## Work task
Please reproduce, exactly and in full, the lines running from the one that contains "body += [(0, 0.482, 0.075)] + half_profile" to the end of the entries.

## Information shown
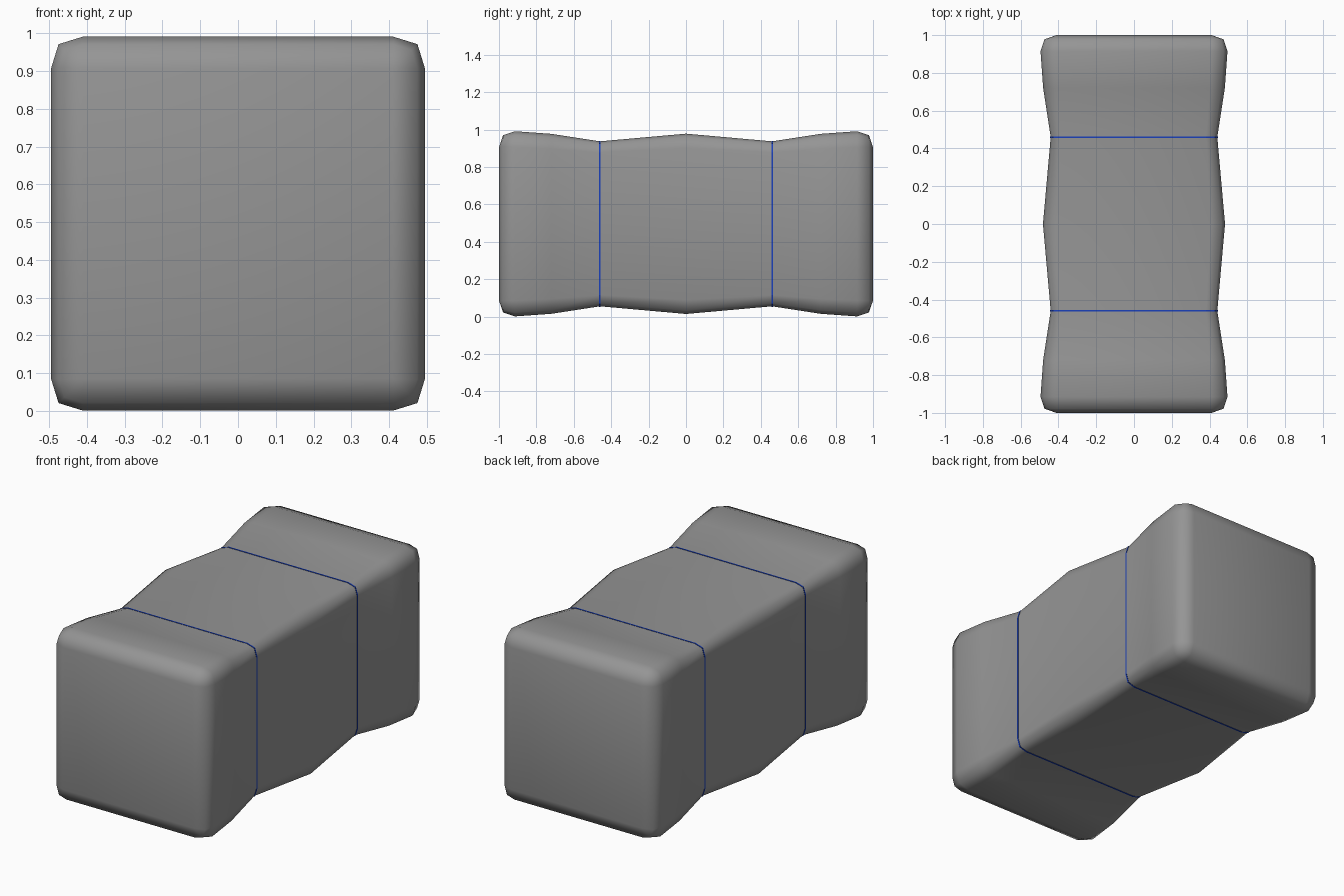
import bpy, bmesh, math

if "Cube" in bpy.data.objects:
    bpy.data.objects.remove(bpy.data.objects["Cube"])

CENTRE_Z = 0.496


def square_ring(bm, y, half, r):
    """Rounded square in the xz plane, two segments per corner."""
    ring = []
    for k in range(4):
        a0 = k * math.pi / 2
        cx = (half - r) * (1 if k in (0, 3) else -1)
        cz = (half - r) * (1 if k in (0, 1) else -1)
        for s in range(3):
            a = a0 + s * math.pi / 4
            bulge = 1.08 if s == 1 else 1.0    # slightly full corner
            ring.append(bm.verts.new((cx + bulge * r * math.cos(a), y,
                                      CENTRE_Z + cz + bulge * r * math.sin(a))))
    return ring


def loft(name, sections, material, closed=False):
    """Skin a run of (y, half width, corner radius) sections."""
    bm = bmesh.new()
    rings = [square_ring(bm, *s) for s in sections]
    pairs = list(zip(rings, rings[1:]))
    if closed:
        pairs.append((rings[-1], rings[0]))
    else:
        bm.faces.new(rings[0])
        bm.faces.new(rings[-1])
    for a, b in pairs:
        for i in range(12):
            j = (i + 1) % 12
            bm.faces.new((a[i], a[j], b[j], b[i]))
    bmesh.ops.remove_doubles(bm, verts=bm.verts, dist=0.0005)
    bmesh.ops.recalc_face_normals(bm, faces=bm.faces)
    for f in bm.faces:
        f.smooth = not closed
    me = bpy.data.meshes.new(name)
    bm.to_mesh(me)
    bm.free()
    me.materials.append(material)
    ob = bpy.data.objects.new(name, me)
    bpy.context.collection.objects.link(ob)
    return ob


def colour(name, rgb):
    mat = bpy.data.materials.new(name)
    mat.diffuse_color = (*rgb, 1)
    mat.use_nodes = True
    mat.node_tree.nodes["Principled BSDF"].inputs["Base Color"].default_value = mat.diffuse_color
    return mat


dark_grey = colour("dark_grey", (0.3, 0.3, 0.3))
blue = colour("band_blue", (0.01, 0.05, 0.5))

# Body: half of the profile, mirrored front to back about y = 0
half_profile = [(0.46, 0.441, 0.06), (0.72, 0.481, 0.08), (0.915, 0.495, 0.085),
                (0.978, 0.474, 0.062), (1.0, 0.410, 0.0)]
body = [(-y, h, r) for y, h, r in reversed(half_profile)]
body += [(0, 0.482, 0.075)] + half_profile
loft("body", body, dark_grey)

# Thin blue bands around the two waists
for side, name in ((-1, "front_band"), (1, "back_band")):
    y = side * 0.46
    loft(name, [(y - 0.004, 0.437, 0.06), (y - 0.004, 0.4435, 0.062),
                (y + 0.004, 0.4435, 0.062), (y + 0.004, 0.437, 0.06)],
         blue, closed=True)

## Answer box
body += [(0, 0.482, 0.075)] + half_profile
loft("body", body, dark_grey)

# Thin blue bands around the two waists
for side, name in ((-1, "front_band"), (1, "back_band")):
    y = side * 0.46
    loft(name, [(y - 0.004, 0.437, 0.06), (y - 0.004, 0.4435, 0.062),
                (y + 0.004, 0.4435, 0.062), (y + 0.004, 0.437, 0.06)],
         blue, closed=True)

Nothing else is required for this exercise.